INSIDER ESPORTS - Insider eSports writer Dale Parducci takes a look at where the Counter-Strike: Source community has come from, and where it is now.
Counter-Strike: Source was initially released as a beta to members of the Valve Cyber Café Program on August 11, 2004. On August 18, 2004 the beta was released to owners of Counter-Strike: Condition Zero and those who had received a Half-Life 2 voucher bundled with some ATI Radeon video cards. It was supposed to be the predecessor to the original Counter-Strike: 1.6, and was built in mind of the new gaming market of high-end graphics and user-friendly game play.
Valve got everything they hoped for and more, new and old players from all over the world eagerly waited for their copy of the newest game out. It was a smash in public servers, but the competitive community flourished. The competitive leagues where based identically on 1.6, the CPL adopted it for it’s tour in 2005, which is claimed by most to be the peak of the game. It had everything any player wished for, except for the dedication of the old 1.6 veterans and major sponsorships, which in the end plagued Source.

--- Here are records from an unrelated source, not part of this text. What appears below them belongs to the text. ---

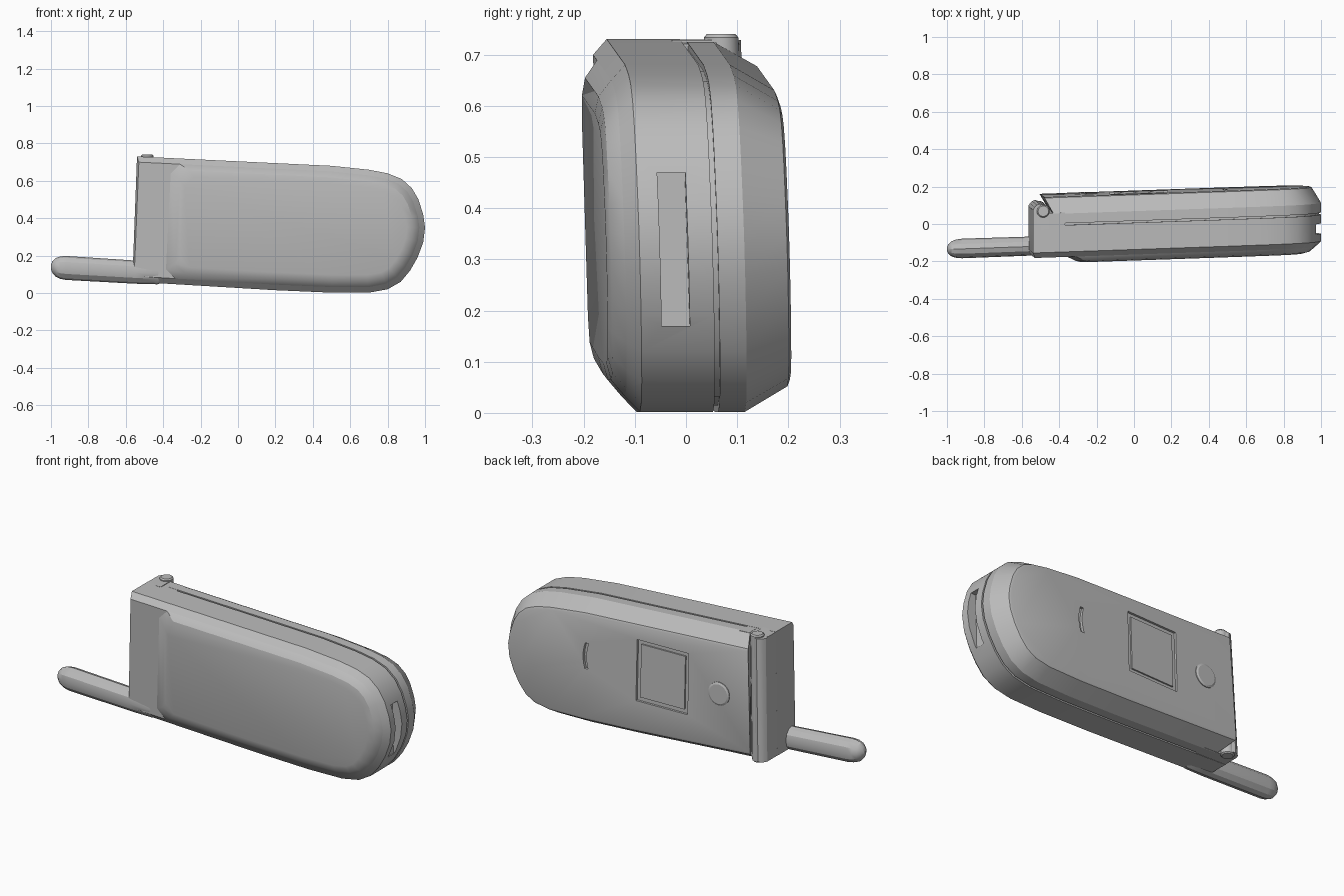
import bpy, bmesh, math
from mathutils import Vector

cube = bpy.data.objects.get("Cube")
if cube:
    bpy.data.objects.remove(cube, do_unlink=True)

grey = bpy.data.materials.new("plain grey")
grey.use_nodes = True
grey.diffuse_color = (0.5, 0.5, 0.5, 1)
grey.node_tree.nodes["Principled BSDF"].inputs["Base Color"].default_value = (0.5, 0.5, 0.5, 1)

# Side contour of the handset in x and z, from the hinge end round the tip and back
CONTOUR = [Vector(p) for p in [
    (-0.6, 0.063), (0.2, 0.015), (0.5, 0.002), (0.7, 0.002), (0.8, 0.02), (0.87, 0.06),
    (0.92, 0.12), (0.96, 0.19), (0.99, 0.27), (1.0, 0.35), (0.99, 0.42), (0.965, 0.5),
    (0.93, 0.56), (0.875, 0.61), (0.8, 0.64), (0.7, 0.659), (0.5, 0.68), (-0.6, 0.733)]]
LEAN = 0.025


def lean(p):
    """The whole handset leans slightly out of the upright plane."""
    x, y, z = p
    return (x, y + 0.033 * (x - z + 0.36), z)


def loft(name, rings):
    """Closed skin through rings of equal point count."""
    bm = bmesh.new()
    rows = [[bm.verts.new(lean(p)) for p in ring] for ring in rings]
    n = len(rows[0])
    for a, b in zip(rows, rows[1:]):
        for i in range(n):
            j = (i + 1) % n
            bm.faces.new((a[i], a[j], b[j], b[i]))
    bm.faces.new(rows[0])
    bm.faces.new(rows[-1])
    bmesh.ops.recalc_face_normals(bm, faces=bm.faces)
    mesh = bpy.data.meshes.new(name)
    bm.to_mesh(mesh)
    bm.free()
    mesh.materials.append(grey)
    obj = bpy.data.objects.new(name, mesh)
    bpy.context.collection.objects.link(obj)
    return obj


def outline(y, inset, left, chamfer=0):
    """Handset contour moved inwards, closed by a hinge-end edge at x = left."""
    pts = []
    for i, p in enumerate(CONTOUR):
        dirs = []
        if i > 0:
            dirs.append((p - CONTOUR[i - 1]).normalized())
        if i < len(CONTOUR) - 1:
            dirs.append((CONTOUR[i + 1] - p).normalized())
        normals = [Vector((-d.y, d.x)) for d in dirs]
        m = sum(normals, Vector((0, 0))).normalized()
        pts.append(p + m * inset / m.dot(normals[0]))

    def at(a, b, x):
        return a.lerp(b, (x - a.x) / (b.x - a.x))
    low = at(pts[0], pts[1], left - LEAN + chamfer)
    high = at(pts[-1], pts[-2], left + chamfer)
    pts[0], pts[-1] = low, high
    if chamfer:
        pts.insert(0, Vector((low.x - chamfer, low.y + chamfer)))
        pts.append(Vector((high.x - chamfer, high.y - chamfer)))
    return [(p.x, y, p.y) for p in pts]


def shell(name, levels, chamfer=0):
    return loft(name, [outline(*level, chamfer) for level in levels])


def prism(name, shape, y0, y1):
    return loft(name, [[(x, y, z) for x, z in shape] for y in (y0, y1)])


def rect(x0, x1, z0, z1):
    return [(x0, z0), (x1, z0), (x1, z1), (x0, z1)]


def disc(x, z, r, n=24):
    angles = [2 * math.pi * i / n for i in range(n)]
    return [(x + r * math.cos(a), z + r * math.sin(a)) for a in angles]


def cut(obj, cutter):
    """Subtract the cutter for good and remove it."""
    mod = obj.modifiers.new("cut", 'BOOLEAN')
    mod.operation = 'DIFFERENCE'
    mod.solver = 'EXACT'
    mod.object = cutter
    graph = bpy.context.evaluated_depsgraph_get()
    mesh = bpy.data.meshes.new_from_object(obj.evaluated_get(graph))
    obj.modifiers.clear()
    obj.data = mesh
    bpy.data.objects.remove(cutter, do_unlink=True)


def edge_x(z):
    return -0.54 - LEAN * (0.73 - z) / 0.67


# Base half with the slot in its tip
base = shell("base", [(0.018, 0, -0.54), (-0.125, 0, -0.54), (-0.153, 0.03, -0.53)])
cut(base, prism("slot_cutter", rect(0.945, 1.1, 0.17, 0.47), -0.085, -0.03))

# Raised battery cover on the front
cover = shell("battery_cover", [(-0.145, 0.025, -0.37), (-0.153, 0.03, -0.36),
                                (-0.179, 0.062, -0.31), (-0.187, 0.095, -0.285)], 0.05)

# Lid with window recess and earpiece slit
lid = shell("lid", [(0.028, 0, -0.43), (0.08, 0, -0.43), (0.165, 0.05, -0.478), (0.17, 0.062, -0.48)])
cut(lid, prism("window_cutter", rect(-0.128, 0.18, 0.232, 0.565), 0.158, 0.25))
steps = [i / 4 for i in range(-4, 5)]
arc = [(0.49 - 0.012 * t * t, 0.40 + 0.07 * t) for t in steps]
slit = [(x - 0.01, z) for x, z in arc] + [(x + 0.01, z) for x, z in reversed(arc)]
cut(lid, prism("earpiece_cutter", slit, 0.155, 0.25))
screen = prism("screen", rect(-0.106, 0.158, 0.254, 0.543), 0.157, 0.166)

# Round button, slightly domed
button = loft("button", [[(x, y, z) for x, z in disc(-0.314, 0.394, r)]
                         for y, r in ((0.165, 0.063), (0.174, 0.063), (0.179, 0.053))])

# Recessed core in the seam, and the solid part beside the hinge
core = shell("seam_core", [(0.005, 0.012, -0.42), (0.04, 0.012, -0.42)])
shoulder = prism("hinge_shoulder", [(-0.564, 0.062), (-0.37, 0.051), (-0.37, 0.721), (-0.54, 0.729)],
                 0.01, 0.085)

# Rounded hinge housing and its pin
housing_profile = [(0, 0), (0, 0.105), (0.008, 0.12), (0.02, 0.131), (0.035, 0.136), (0.055, 0.13),
                   (0.072, 0.12), (0.084, 0.105), (0.086, 0.08), (0.086, 0)]
housing = loft("hinge_housing", [[(edge_x(z) + u, y, z) for u, y in housing_profile]
                                 for z in (0.062, 0.728)])
pin = loft("hinge_pin", [[(edge_x(z) + u, y, z) for u, y in disc(0.055, 0.097, r)]
                         for z, r in ((0.052, 0.028), (0.058, 0.034), (0.733, 0.034), (0.74, 0.028))])

# Stub antenna with a rounded tip, merging into the base
stations = [(-1.0, 0.012), (-0.992, 0.032), (-0.975, 0.05), (-0.95, 0.06), (-0.92, 0.064),
            (-0.55, 0.062), (-0.43, 0.058), (-0.37, 0.03)]
antenna = loft("antenna", [
    [(x, -0.108 + 0.82 * dy, 0.11 - 0.06 * (x + 0.52) + dz) for dy, dz in disc(0, 0, r, 12)]
    for x, r in stations])

# Smooth shading with crisp edges
for obj in (base, cover, lid, screen, button, core, shoulder, housing, pin, antenna):
    bpy.ops.object.select_all(action='DESELECT')
    obj.select_set(True)
    bpy.context.view_layer.objects.active = obj
    bpy.ops.object.shade_smooth_by_angle(angle=math.radians(25))
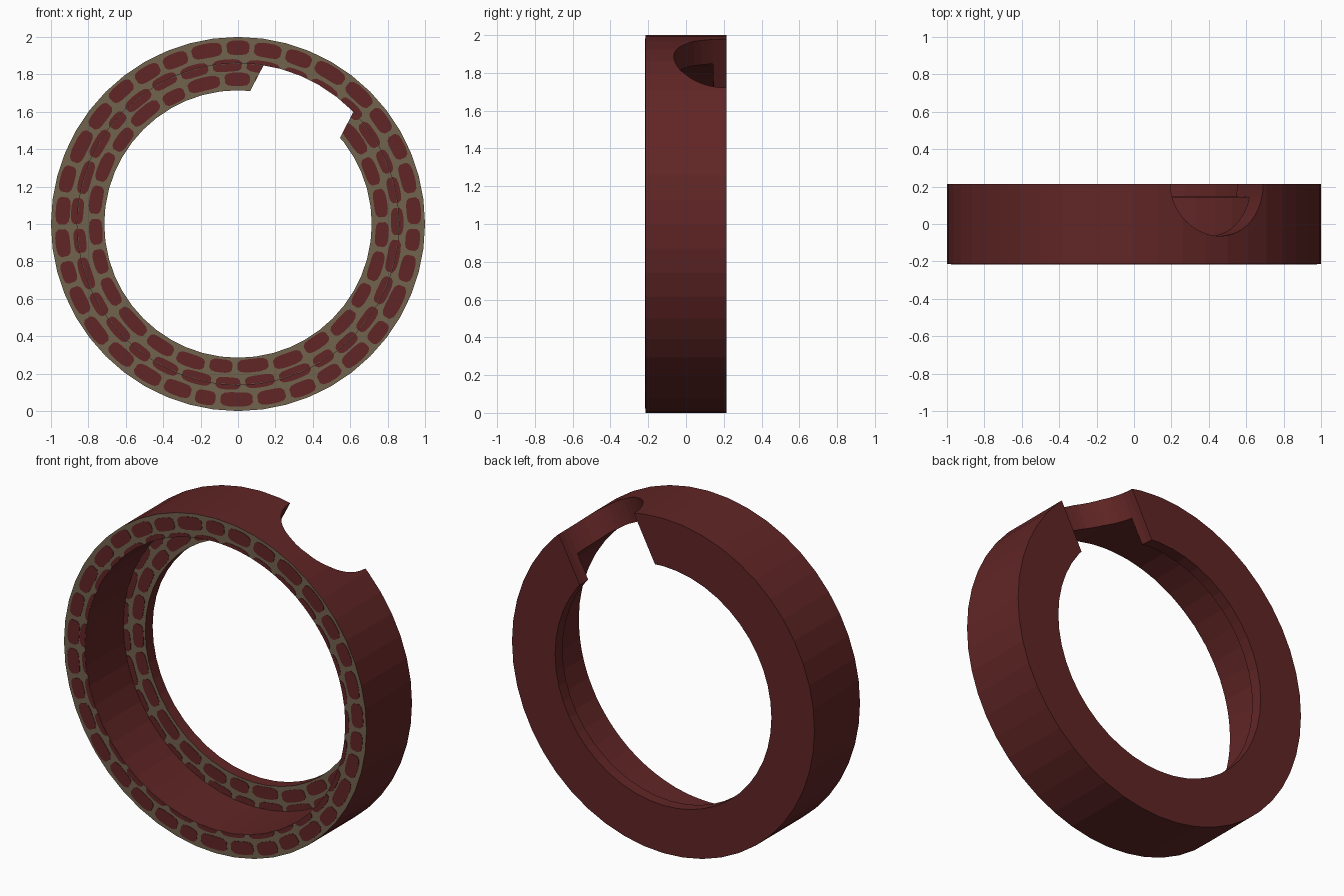
import bpy, bmesh, math, random
from mathutils import Vector, Matrix

if "Cube" in bpy.data.objects:
    bpy.data.objects.remove(bpy.data.objects["Cube"])

random.seed(4)
SEG = 48
R_OUT, R_LIP, R_IN = 1.0, 0.86, 0.715
Y_FRONT, Y_LEDGE, Y_BACK = -0.215, 0.145, 0.215


def material(name, rgb):
    m = bpy.data.materials.new(name)
    m.diffuse_color = (*rgb, 1)
    m.use_nodes = True
    m.node_tree.nodes["Principled BSDF"].inputs["Base Color"].default_value = m.diffuse_color
    return m


red = material("dark_red", (0.120, 0.0185, 0.0185))
mortar = material("mortar", (0.165, 0.122, 0.076))


def make(name, bm, mats):
    bmesh.ops.recalc_face_normals(bm, faces=bm.faces)
    me = bpy.data.meshes.new(name)
    bm.to_mesh(me)
    bm.free()
    ob = bpy.data.objects.new(name, me)
    bpy.context.collection.objects.link(ob)
    for m in mats:
        me.materials.append(m)
    return ob


def polar(r, a, y):
    return Vector((r * math.cos(a), y, 1 + r * math.sin(a)))


# Stepped ring: lathe a closed profile; the two front-facing bands are mortar
profile = [(R_OUT, Y_FRONT), (R_OUT, Y_BACK), (R_IN, Y_BACK),
           (R_IN, Y_LEDGE), (R_LIP, Y_LEDGE), (R_LIP, Y_FRONT)]
bm = bmesh.new()
rings = [[bm.verts.new(polar(r, 2 * math.pi * k / SEG, y)) for r, y in profile]
         for k in range(SEG)]
n = len(profile)
for k in range(SEG):
    a, b = rings[k], rings[(k + 1) % SEG]
    for i in range(n):
        j = (i + 1) % n
        f = bm.faces.new((a[i], a[j], b[j], b[i]))
        f.material_index = 1 if i in (3, 5) else 0
ring = make("stepped_ring", bm, [red, mortar])


# Bricks: thin rounded arc plates
def brick(bm, a0, a1, r0, r1, lo, hi, y):
    """Rounded arc from a0 to a1, clipped to radii lo..hi, on the face at y."""
    mid, half = (r0 + r1) / 2, (r1 - r0) / 2
    prev = first = None
    for u in (-1, -0.93, -0.78, -0.4, 0, 0.4, 0.78, 0.93, 1):
        w = half * max(0.45, (1 - abs(u) ** 5) ** 0.4)
        ri, ro = max(mid - w, lo), min(mid + w, hi)
        if ro - ri < 0.006:
            ri, ro = (lo, lo + 0.006) if mid < lo else (hi - 0.006, hi)
        a = a0 + (a1 - a0) * (u + 1) / 2
        cur = [bm.verts.new(polar(r, a, yy)) for r, yy in
               ((ri, y - 0.002), (ro, y - 0.002), (ro, y + 0.001), (ri, y + 0.001))]
        if prev:
            for i in range(4):
                j = (i + 1) % 4
                bm.faces.new((prev[i], prev[j], cur[j], cur[i]))
        else:
            first = cur
        prev = cur
    bm.faces.new(first)
    bm.faces.new(prev[::-1])


lip_bm, ledge_bm = bmesh.new(), bmesh.new()
for count, r0, r1, phase in ((34, 0.903, 0.980, 0.0), (31, 0.822, 0.888, 0.5),
                             (27, 0.732, 0.803, 0.2)):
    step = 2 * math.pi / count
    cuts = [(k + phase + random.uniform(-0.14, 0.14)) * step for k in range(count)]
    cuts.append(cuts[0] + 2 * math.pi)
    gap = 0.013 / r0
    for a0, a1 in zip(cuts, cuts[1:]):
        d = random.uniform(-0.007, 0.007)
        args = (a0 + gap, a1 - gap, r0 + d, r1 + d)
        if r1 > R_LIP:
            brick(lip_bm, *args, R_LIP, 0.99, Y_FRONT)
        if r0 < R_LIP:
            brick(ledge_bm, *args, R_IN + 0.002, R_LIP - 0.003, Y_LEDGE)
make("lip_bricks", lip_bm, [red])
ledge_bricks = make("ledge_bricks", ledge_bm, [red])

# Round notch: radial cylinder cutting in from the back
axis_angle = math.radians(62.5)
direction = Vector((math.cos(axis_angle), 0, math.sin(axis_angle)))
bm = bmesh.new()
bmesh.ops.create_cone(bm, cap_ends=True, segments=48, radius1=0.28, radius2=0.28, depth=1.0)
rot = direction.to_track_quat('Z', 'Y').to_matrix().to_4x4()
place = Matrix.Translation(Vector((0, Y_BACK + 0.0005, 1)) + direction * 0.85)
bmesh.ops.transform(bm, matrix=place @ rot, verts=bm.verts)
cutter = make("notch_cutter", bm, [red])
cutter.hide_render = True

for ob in (ring, ledge_bricks):
    mod = ob.modifiers.new("notch", 'BOOLEAN')
    mod.operation = 'DIFFERENCE'
    mod.solver = 'EXACT'
    mod.object = cutter
    bpy.context.view_layer.objects.active = ob
    bpy.ops.object.modifier_apply(modifier=mod.name)
bpy.data.objects.remove(cutter)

Then in 2007, came the Championship Gaming Series. The league promised professional players a large salary and the dream to having video games as a means of income while still being able to attend college, an enticing prospect for many. It was broadcasted on DirecTV and pulled major sponsors, then came the 1.6 players. North America’s most powerful 1.6 teams flocked to the CGS combine to show the transition was cake. This unfortunately left the North American 1.6 high and dry with no teams to step up against global machines like SK Gaming.
On November 18th, 2008 the CGS ceased operations. Counter-Strike communities worldwide rejoiced as their beloved players would now return to play in their local leagues. The only difference was that some former 1.6 teams had a plan for the future; complexity, team3d and jmc immediately reformed under new team names and entered 1.6 leagues, almost as if leaving Source behind without looking back. On the other hand, Source teams and players were scattered and unprepared for what they would do next, this was only the beginning…
Counter-Strike: Source had absolutely no cushion for professional players to land on, there weren’t any LAN’s to make money at and the sponsors were no where to be found. Where as 1.6 was more than ready and for the inevitable end of the CGS, the LAN scene was ready to get back into action and global events were right around the corner.
Now, after the dust has settled there is nothing left but a shattered and confused Source community asking “What’s next?” There hasn’t been a major LAN event since the last CGS combine, which was nearly a year ago. The only source of a cash prize was to participate in pay to play leagues like CEVO and ESEA, or to play in the past 2 online tournaments hosted by CEVO; which were the Alienware Winter Frag Fest, and the CS: S Redemption Tournament.
Things only got worse, controversy surrounded CEVO during the final rounds of the Alienware tournament. There were two community leaders banned for cheating in the final match of the tournament, Sam “devour” Chamma and Yazan "clowN" Ammari cheated to “counteract the cheating of KBS” who went on to win the tournament. Also, recently an overwhelming amount of players and teams where banned for cheating in only the first round of CEVO’s Redemption tournament. The ordeal left many Source players disappointed, not only in their actions but their community and what it had become.
Counter-Strike: Source not only has to deal with an ongoing cheating epidemic, but CAL recently ceased operations as part of a management change. CAL is Source’s number one league, and always has been, since Source isn’t at the competitive level that 1.6 is at, players join CAL to have fun and not have to waste money. If CAL has new plans for the games it’s hosting, and doesn’t bring back Source at all, the community will take a devastating hit, one I’m not sure it can ever recover from.
ESEA recently opened registration for the new Source division; they set a team registration limit of 64. The 1.6 divisions had absolutely no problem meeting this limit, the league eventually called for an expansion to accommodate the overwhelming amount of teams that were trying to register. Yet, the Source division failed to even meet the 64-team limit, only 58 teams signed up and 8 of those teams dropped out of the league. This dismal showing will make it difficult for ESEA to fill the rest of their divisions unlike 1.6.
These are grim days for Counter-Strike: Source; there isn’t a definitive answer to what will come of the game. The best-case scenario could be CAL picking up from where they left off, and allowing players to keep playing semi-competitively. And even this won’t be enough to stimulate a slowly dyeing community; CSPromod has been working on the newest update “CSPromod b1.04”. It is rumored to be inching closer to something that can be used in competitive play, but only time will tell.